I find it difficult to think of a singularly favorite season of the church year. For me, the sequence of seasons and their themes give a sense of time’s movement. Somehow, their changing moods reinforce my sense that my own faith is not static, but continues to grow and to change in unexpected ways. I find myself feeling hopeful in this unfolding of the unknown, excited and curious about what new understandings or emotions will be coming to me. Though, I recognize that this uncertainty can instead be stressful for many people, as well. Because hope seems to be a particularly strong emotion for me, I can say that advent holds special meaning for me.
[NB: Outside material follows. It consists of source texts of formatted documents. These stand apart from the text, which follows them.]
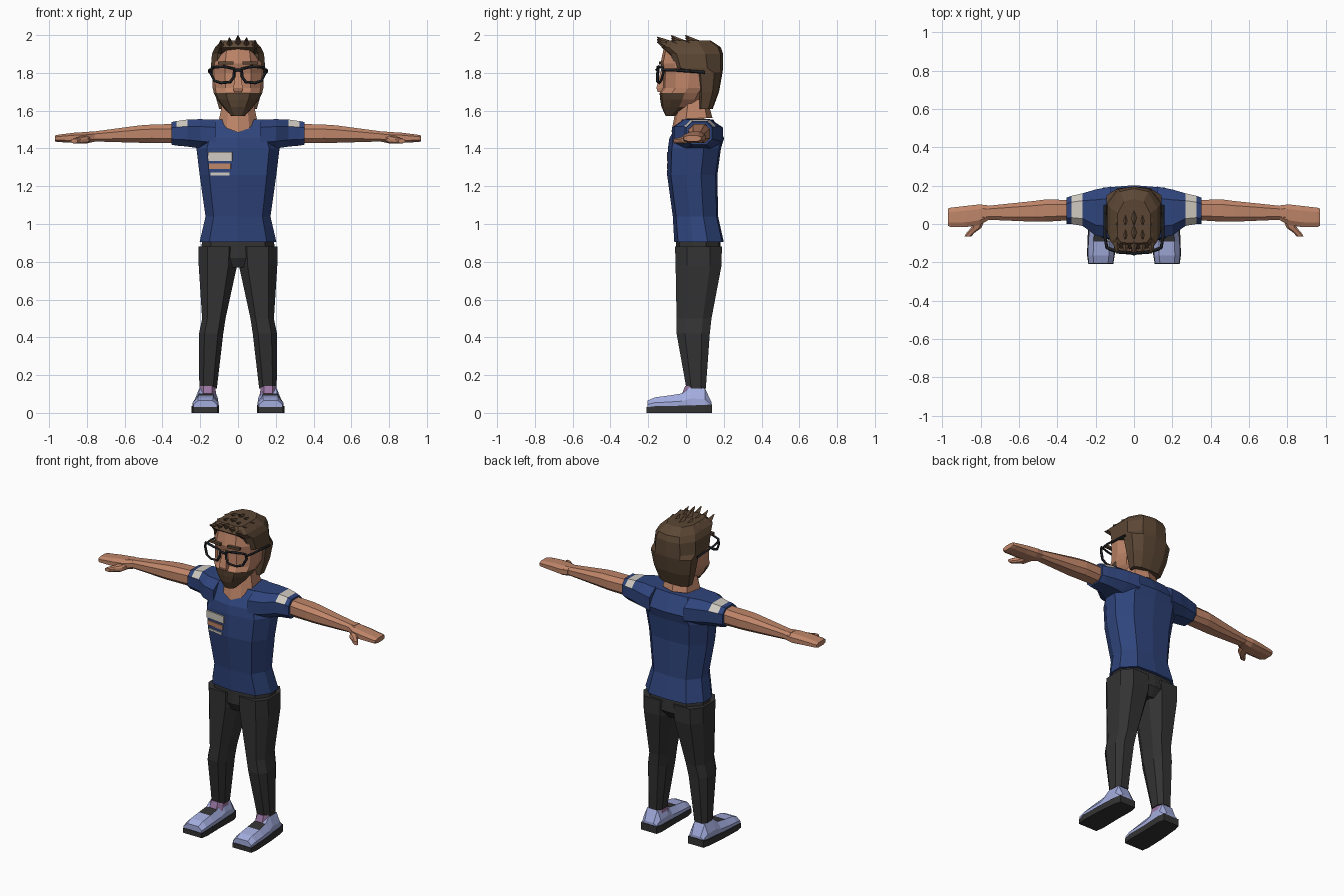
import bpy, bmesh, math
from mathutils import Vector, Matrix

if "Cube" in bpy.data.objects:
    bpy.data.objects.remove(bpy.data.objects["Cube"])


def material(name, r, g, b):
    m = bpy.data.materials.new(name)
    m.diffuse_color = (r, g, b, 1)
    m.use_nodes = True
    m.node_tree.nodes["Principled BSDF"].inputs["Base Color"].default_value = m.diffuse_color
    return m


SKIN = material("skin", .52, .235, .14)
SHIRT = material("navy_cloth", .028, .058, .2)
PANTS = material("charcoal_cloth", .033, .033, .034)
HAIR = material("brown_hair", .105, .062, .035)
BLACK = material("black_plastic", .012, .014, .017)
PALE = material("pale_print", .62, .58, .52)
SHOE = material("lavender_leather", .37, .42, .74)
SOCK = material("mauve_knit", .32, .18, .36)

OCT = [(-.55, -1), (.55, -1), (1, -.5), (1, .5), (.55, 1), (-.55, 1), (-1, .5), (-1, -.5)]


def both(half):
    """Mirror a half profile (front to back) into a closed one."""
    return half + [(-a, b) for a, b in reversed(half) if a > 0]


BODY = both([(0, -1), (.75, -.85), (1, -.25), (1, .35), (.65, .93), (0, 1)])
FACE = both([(0, -1), (.5, -.9), (.9, -.45), (1, .1), (.85, .7), (.4, 1)])
SCALP = both([(0, -1), (.78, -.97), (1, -.75), (1, .35), (.6, .9), (0, 1)])
TRAPEZE = [(-1, -1), (1, -1), (1, -.2), (.6, 1), (-.6, 1), (-1, -.2)]
BLOCK = [(-1, -1), (1, -1), (1, 1), (-1, 1)]


def finish(name, bm, mats, mirror=False, rule=None):
    bmesh.ops.recalc_face_normals(bm, faces=bm.faces)
    if rule:
        for f in bm.faces:
            f.material_index = rule(f.calc_center_median(), f.normal)
    me = bpy.data.meshes.new(name)
    bm.to_mesh(me)
    bm.free()
    for m in mats:
        me.materials.append(m)
    ob = bpy.data.objects.new(name, me)
    bpy.context.collection.objects.link(ob)
    if mirror:
        ob.modifiers.new("mirror", "MIRROR")
    return ob


def loft(name, rows, prof, mats, axis="z", mirror=False, rule=None):
    """Rows are (t, a0, a1, b0, b1): position on the axis and section extents."""
    bm = bmesh.new()
    rings = []
    for t, a0, a1, b0, b1 in rows:
        ring = []
        for u, v in prof:
            a = (a0 + a1) / 2 + u * (a1 - a0) / 2
            b = (b0 + b1) / 2 + v * (b1 - b0) / 2
            ring.append(bm.verts.new({"x": (t, a, b), "y": (a, t, b), "z": (a, b, t)}[axis]))
        rings.append(ring)
    n = len(prof)
    for p, q in zip(rings, rings[1:]):
        for i in range(n):
            bm.faces.new((p[i], p[(i + 1) % n], q[(i + 1) % n], q[i]))
    bm.faces.new(rings[0])
    bm.faces.new(rings[-1])
    bm.normal_update()
    return finish(name, bm, mats, mirror, rule)


def sym(rows):
    return [(z, -w, w, y0, y1) for z, w, y0, y1 in rows]


def box(name, loc, size, mat, turn=0, mirror=False):
    bm = bmesh.new()
    bmesh.ops.create_cube(bm, size=1, matrix=Matrix.Translation(loc) @ Matrix.Rotation(turn, 4, "Z")
                          @ Matrix.Diagonal((*size, 1)))
    return finish(name, bm, [mat], mirror)


def tube(name, pts, r, mat, closed=False, mirror=False):
    cu = bpy.data.curves.new(name, "CURVE")
    cu.dimensions = "3D"
    cu.bevel_depth, cu.bevel_resolution, cu.use_fill_caps = r, 0, True
    sp = cu.splines.new("POLY")
    sp.points.add(len(pts) - 1)
    for p, co in zip(sp.points, pts):
        p.co = (*co, 1)
    sp.use_cyclic_u = closed
    tmp = bpy.data.objects.new("tmp", cu)
    me = bpy.data.meshes.new_from_object(tmp)
    bm = bmesh.new()
    bm.from_mesh(me)
    bpy.data.objects.remove(tmp)
    bpy.data.meshes.remove(me)
    return finish(name, bm, [mat], mirror, lambda c, n: 0)


# Shirt: body and sleeves with a pale band over each shoulder
loft("shirt_body", sym([(.905, .203, -.062, .2), (1.04, .172, -.07, .17), (1.26, .203, -.1, .166),
                        (1.4, .22, -.096, .185), (1.455, .2, -.088, .202), (1.553, .17, -.028, .145)]),
     BODY, [SHIRT])
loft("sleeve", [(.12, -.075, .195, 1.39, 1.552), (.2, -.06, .18, 1.4, 1.555), (.268, -.01, .16, 1.41, 1.553),
                (.325, .0, .147, 1.415, 1.545), (.352, .0, .138, 1.42, 1.54)],
     OCT, [SHIRT, PALE], "x", True, lambda c, n: int(.268 < c.x < .325 and c.z > 1.5))

# Chest print: plain bars on the right breast
for i, (z, h, w, m) in enumerate([(1.357, .046, .13, PALE), (1.305, .028, .115, SKIN), (1.265, .014, .1, PALE)]):
    box(f"chest_bar_{i}", (-.095, -.0885, z), (w, .008, h), m, -.124)

# Arms, hands and thumbs
loft("arm", [(.33, .02, .125, 1.428, 1.53), (.46, .012, .128, 1.43, 1.526), (.52, .012, .12, 1.43, 1.522),
             (.76, .022, .095, 1.437, 1.49), (.79, .018, .098, 1.436, 1.49)], OCT, [SKIN], "x", True)
loft("hand", [(.76, .02, .097, 1.435, 1.49), (.805, -.005, .102, 1.428, 1.487), (.87, -.015, .095, 1.43, 1.483),
              (.955, -.016, .085, 1.434, 1.472), (.97, -.01, .08, 1.438, 1.468)], OCT, [SKIN], "x", True)
loft("thumb", [(.03, .775, .83, 1.43, 1.475), (-.02, .795, .85, 1.425, 1.462), (-.045, .83, .872, 1.425, 1.455),
               (-.066, .85, .885, 1.428, 1.45)], OCT, [SKIN], "y", True)

# Trousers
loft("trouser_seat", sym([(.77, .1, -.03, .15), (.82, .195, -.054, .188), (.94, .19, -.052, .18)]), BODY, [PANTS])
loft("trouser_leg", [(.13, .112, .205, .002, .105), (.42, .078, .206, -.05, .126), (.5, .066, .19, -.05, .135),
                     (.78, .005, .208, -.055, .188), (.88, .0, .208, -.058, .19)], OCT, [PANTS], mirror=True)

# Socks and shoes
loft("sock", [(.08, .115, .205, -.03, .105), (.142, .12, .2, -.005, .095)], OCT, [SOCK], mirror=True)
loft("sole", [(-.208, .108, .238, 0, .03), (-.16, .1, .245, 0, .036), (-.03, .102, .24, 0, .038),
              (.1, .1, .228, 0, .042), (.138, .11, .218, 0, .045)], BLOCK, [PANTS], "y", True)
loft("shoe_upper", [(-.205, .11, .236, .03, .065), (-.165, .104, .24, .035, .082), (-.09, .104, .238, .035, .092),
                    (-.02, .106, .232, .035, .103), (.025, .106, .226, .035, .138), (.1, .106, .224, .035, .13),
                    (.134, .114, .214, .035, .06)],
     TRAPEZE, [SHOE, PANTS], "y", True, lambda c, n: int(-.09 < c.y < -.02 and n.z > .8))

# Neck with a scooped neckline lying on the shirt
bm = bmesh.new()
scoop = [(0, -.078, 1.485), (.06, -.058, 1.507), (.1, .0, 1.557), (.085, .11, 1.562), (0, .14, 1.562),
         (-.085, .11, 1.562), (-.1, .0, 1.557), (-.06, -.058, 1.507)]
low = [bm.verts.new(p) for p in scoop]
top = [bm.verts.new((p[0] * .78, .045 + (p[1] - .045) * .72, 1.66)) for p in scoop]
for i in range(8):
    j = (i + 1) % 8
    bm.faces.new((low[i], low[j], top[j], top[i]))
bm.faces.new(low)
bm.faces.new(top)
finish("neck", bm, [SKIN])

# Head: the lower front is beard
loft("head", sym([(1.572, .035, -.108, -.06), (1.62, .08, -.13, .04), (1.66, .112, -.137, .08),
                  (1.693, .128, -.14, .1), (1.72, .134, -.124, .12), (1.8, .136, -.122, .13),
                  (1.85, .135, -.135, .14), (1.94, .118, -.116, .14)]),
     FACE, [SKIN, HAIR], rule=lambda c, n: int(c.z < 1.69 and c.y < .0))
loft("nose", sym([(1.7, .022, -.15, -.1), (1.72, .025, -.157, -.1), (1.82, .01, -.132, -.1)]), TRAPEZE[::-1],
     [SKIN])
box("eyebrow", (.064, -.131, 1.852), (.08, .018, .015), HAIR, .1, True)

# Hair: cap, back of the head and swept spikes
loft("hair_cap", sym([(1.61, .1, .07, .142), (1.7, .125, .07, .175), (1.8, .142, .06, .193), (1.825, .144, -.06, .196),
                      (1.9, .138, -.085, .196), (1.935, .122, -.13, .185), (1.972, .085, -.1, .13)]),
     SCALP, [HAIR])
bm = bmesh.new()
for row, y in enumerate((-.085, -.01, .065)):
    for i in range(-2, 3):
        x = i * .043
        base = Vector((x, y + .03, 1.925 - abs(x) * .1))
        tip = Vector((x * 1.05, y - .068, 1.998 - abs(x) * .3 - (.008 if row == 0 else 0)))
        d = tip - base
        bmesh.ops.create_cone(bm, cap_ends=True, segments=4, radius1=.036, radius2=.003, depth=d.length,
                              matrix=Matrix.Translation((base + tip) / 2) @ d.to_track_quat("Z", "Y").to_matrix().to_4x4())
finish("hair_spikes", bm, [HAIR])

# Glasses
tube("lens_frame", [(.02, -.148, 1.822), (.075, -.148, 1.833), (.138, -.125, 1.83), (.145, -.12, 1.8),
                    (.125, -.132, 1.758), (.09, -.143, 1.747), (.04, -.15, 1.752), (.022, -.151, 1.78)],
     .008, BLACK, True, True)
tube("glasses_bridge", [(-.022, -.15, 1.81), (0, -.156, 1.816), (.022, -.15, 1.81)], .008, BLACK)
tube("glasses_temple", [(.142, -.122, 1.816), (.152, -.06, 1.815), (.15, .1, 1.803)], .008, BLACK, False, True)
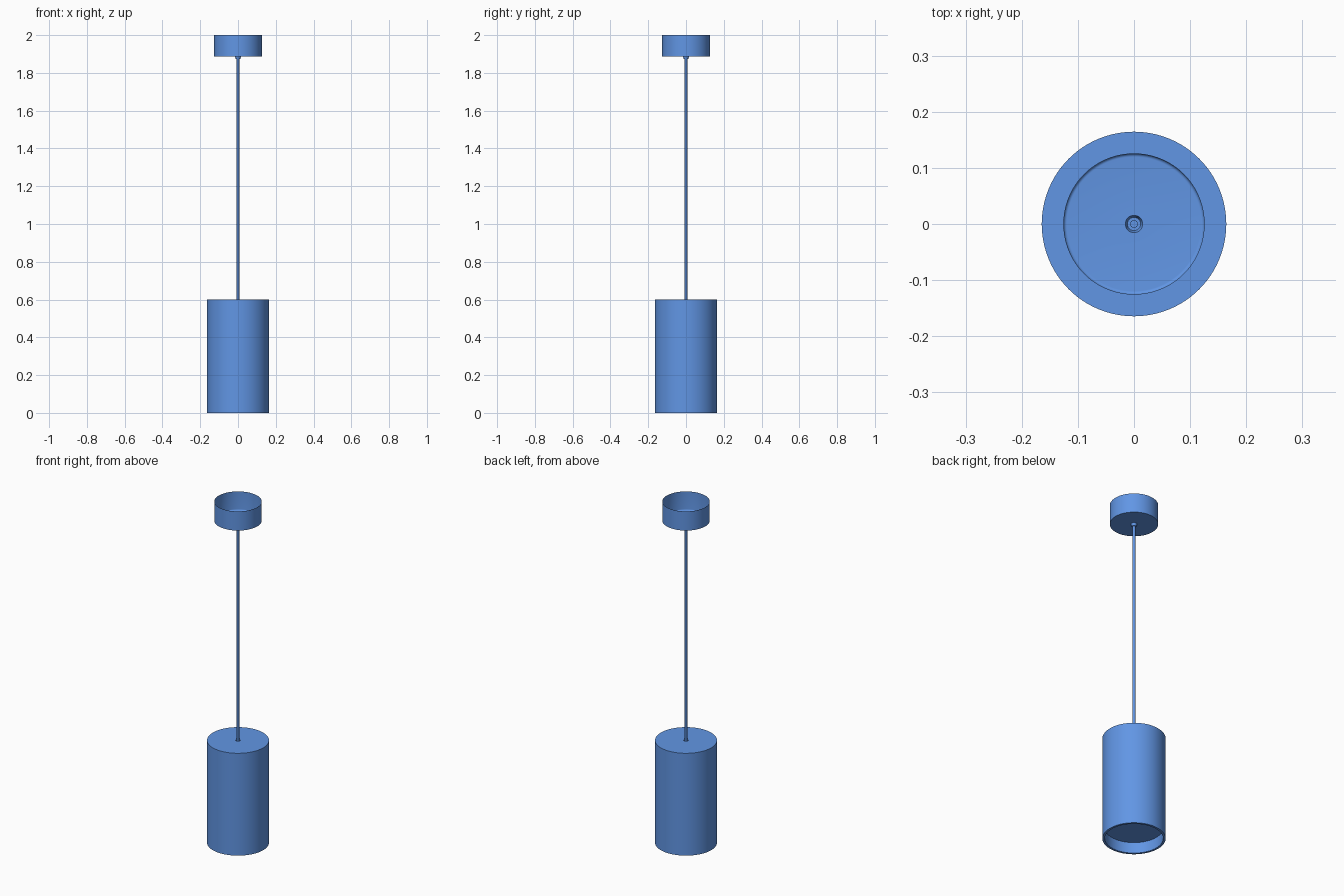
import bpy, bmesh, math

if "Cube" in bpy.data.objects:
    bpy.data.objects.remove(bpy.data.objects["Cube"])

SEG = 96
blue = bpy.data.materials.new("blue")
blue.diffuse_color = (0.12, 0.305, 0.78, 1)
blue.use_nodes = True
blue.node_tree.nodes["Principled BSDF"].inputs["Base Color"].default_value = blue.diffuse_color

def lathe(name, profile, seg=SEG):
    """Spin an (r, z) profile around the z axis."""
    bm = bmesh.new()
    vs = [bm.verts.new((r, 0, z)) for r, z in profile]
    edges = [bm.edges.new(p) for p in zip(vs, vs[1:])]
    bmesh.ops.spin(bm, geom=vs + edges, cent=(0, 0, 0), axis=(0, 0, 1),
                   angle=2 * math.pi, steps=seg, use_merge=True)
    bmesh.ops.remove_doubles(bm, verts=bm.verts, dist=1e-5)
    bmesh.ops.recalc_face_normals(bm, faces=bm.faces)
    me = bpy.data.meshes.new(name)
    bm.to_mesh(me)
    bm.free()
    me.materials.append(blue)
    ob = bpy.data.objects.new(name, me)
    bpy.context.collection.objects.link(ob)
    bpy.ops.object.select_all(action='DESELECT')
    ob.select_set(True)
    bpy.context.view_layer.objects.active = ob
    bpy.ops.object.shade_smooth_by_angle(angle=math.radians(35))
    return ob

# Cylinder shade: cord recess in the top, open lower rim
lathe("shade", [(0, 0.588), (0.013, 0.588), (0.013, 0.6), (0.1645, 0.6),
                (0.1645, 0), (0.152, 0), (0.152, 0.063)])

# Recessed diffuser inside the rim
lathe("diffuser", [(0, 0.063), (0.152, 0.063)])

# Ceiling canopy: thin cup, open at the top, rounded inside, cord hole in its floor
fillet = [(0.1195 + 0.006 * math.cos(a), 1.896 - 0.006 * math.sin(a))
          for a in (math.pi / 12 * i for i in range(7))]
lathe("canopy", [(0.0162, 1.888), (0.126, 1.888), (0.126, 2.0), (0.1255, 2.0)]
      + fillet + [(0.0162, 1.890), (0.0162, 1.888)])

# Hanging cord
lathe("cord", [(0, 0.588), (0.007, 0.588), (0.007, 1.886), (0, 1.886)], 32)

# Tapered cord grip hanging in the canopy hole
lathe("canopy_grip", [(0.007, 1.873), (0.0125, 1.873), (0.0162, 1.888),
                      (0.0155, 1.888), (0.0118, 1.876), (0.007, 1.876),
                      (0.007, 1.873)], 48)
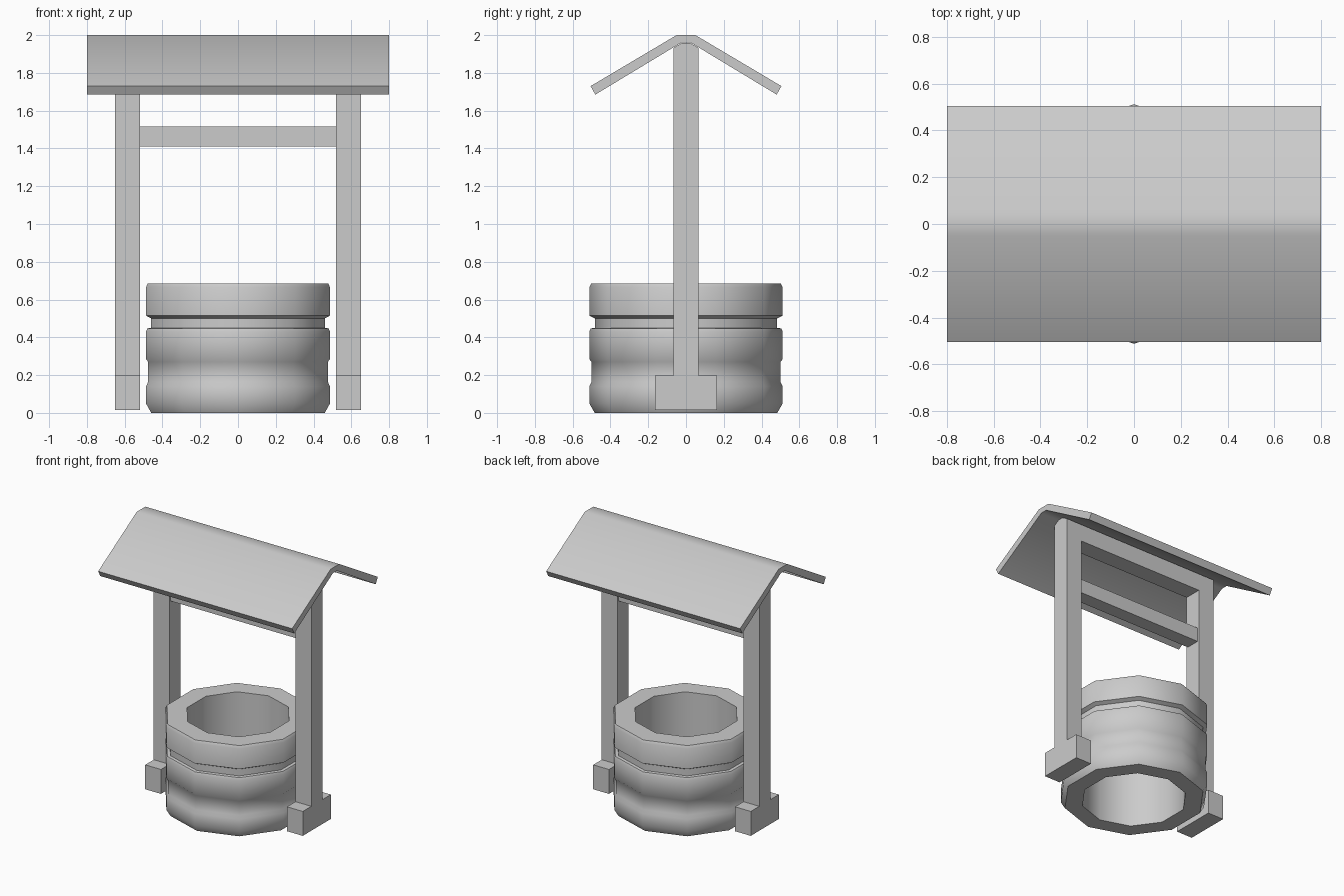
import bpy, math

if "Cube" in bpy.data.objects:
    bpy.data.objects.remove(bpy.data.objects["Cube"])


def make(name, verts, faces, smooth=None):
    me = bpy.data.meshes.new(name)
    me.from_pydata(verts, [], faces)
    me.update()
    ob = bpy.data.objects.new(name, me)
    bpy.context.collection.objects.link(ob)
    if smooth:
        bpy.ops.object.select_all(action='DESELECT')
        ob.select_set(True)
        bpy.context.view_layer.objects.active = ob
        bpy.ops.object.shade_smooth_by_angle(angle=math.radians(smooth))
    return ob


def extrude_x(name, profile, x0, x1, smooth=None):
    """Extrude a counter-clockwise (y, z) outline from x0 to x1."""
    n = len(profile)
    verts = [(x, y, z) for x in (x0, x1) for y, z in profile]
    faces = [(i, (i + 1) % n, n + (i + 1) % n, n + i)[::-1] for i in range(n)]
    faces += [tuple(range(n))[::-1], tuple(range(n, 2 * n))]
    return make(name, verts, faces, smooth)


def mirrored(half):
    """Complete an outline from its right half, listed bottom to top."""
    return half + [(-y, z) for y, z in reversed(half)]


def lathe(name, profile, sides, smooth):
    """Revolve a closed (radius, z) outline, with a corner on the y axis."""
    n = len(profile)
    verts = []
    for s in range(sides):
        a = math.pi / 2 + 2 * math.pi * s / sides
        verts += [(r * math.cos(a), r * math.sin(a), z) for r, z in profile]
    faces = []
    for s in range(sides):
        t = (s + 1) % sides
        for i in range(n):
            j = (i + 1) % n
            faces.append((s * n + i, t * n + i, t * n + j, s * n + j))
    return make(name, verts, faces, smooth)


# Ten-sided hollow well wall with grooves
lathe("well_wall", [(0.483, 0), (0.512, 0.05), (0.512, 0.14), (0.50, 0.165),
                    (0.50, 0.27), (0.512, 0.285), (0.512, 0.43), (0.505, 0.447),
                    (0.483, 0.45), (0.483, 0.50), (0.512, 0.515), (0.512, 0.665),
                    (0.502, 0.685), (0.36, 0.685), (0.36, 0)], 10, 40)

# Posts with wide feet and chamfered tops
post = mirrored([(0.165, 0.015), (0.165, 0.197), (0.065, 0.197),
                 (0.065, 1.933), (0.02, 1.959)])
extrude_x("left_post", post, -0.65, -0.52)
extrude_x("right_post", post, 0.52, 0.65)

# Ridge beam and hanging crossbar
extrude_x("ridge_beam", mirrored([(0.065, 1.805), (0.065, 1.933), (0.02, 1.959)]), -0.52, 0.52)
extrude_x("crossbar", mirrored([(0.052, 1.41), (0.052, 1.515)]), -0.52, 0.52)

# Bent roof sheet
outer = [(0.505, 1.73), (0.05, 2.0), (-0.05, 2.0), (-0.505, 1.73)]
inner = [(-0.48, 1.685), (-0.025, 1.96), (0.025, 1.96), (0.48, 1.685)]
extrude_x("roof", outer + inner, -0.8, 0.8, 40)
Often, advent incorporates imagery of death and dying. This is a natural theme provided by the onset of winter. Trees drop their greenery, vegetation seems to die, and the world becomes cold. And we often associate springtime with a theme of new life. Theologically, we can enter the Scripture narratives of God’s people crying out for Messiah, Herod’s decrees, and the taking of life. But yet I find myself thinking of deep sleep. Much of the greenery we see fading will really be springing forth again, and to me that continuity is like sleep, with anticipation of spring. And despite the appearance of death, unseen changes and processes are happening. So, I find myself applying that metaphor to my faith experience as I described earlier. And I also suggest that this is like another of the holy dichotomies we embrace as Lutherans – more theology of the cross.
During advent, I find our midweek candlelight services to have special meaning to me. Normally we share worship on Sunday morning, as a time of equipping for the challenges and pressures of the new week. And this can be a stressful unknown. But for midweek worship, we often use an evening prayer liturgy. This allows me to reflect on God having brought us safely to the close of day, and we ask him to watch us safely through the night. Now Rest Beneath Night’s Shadow is a favorite hymn of mine for these worship services. Because God really has brought us through the day, it feels like proof that God really has kept his promises yet again.
Lastly, the proximity of advent to Christmas is exciting to me, as Christmas really is my favorite holiday. Carols, traditions, decorating the tree, all give me joy, and advent marks the approach of the holiday. But somehow, the oncoming holiday does not manage to overshadow the significance of advent itself, and advent still gives me time and quiet to focus inwardly, and to wonder about what new work God will work in me. As Isaiah proclaims, God is doing a new thing, and I hope to perceive it.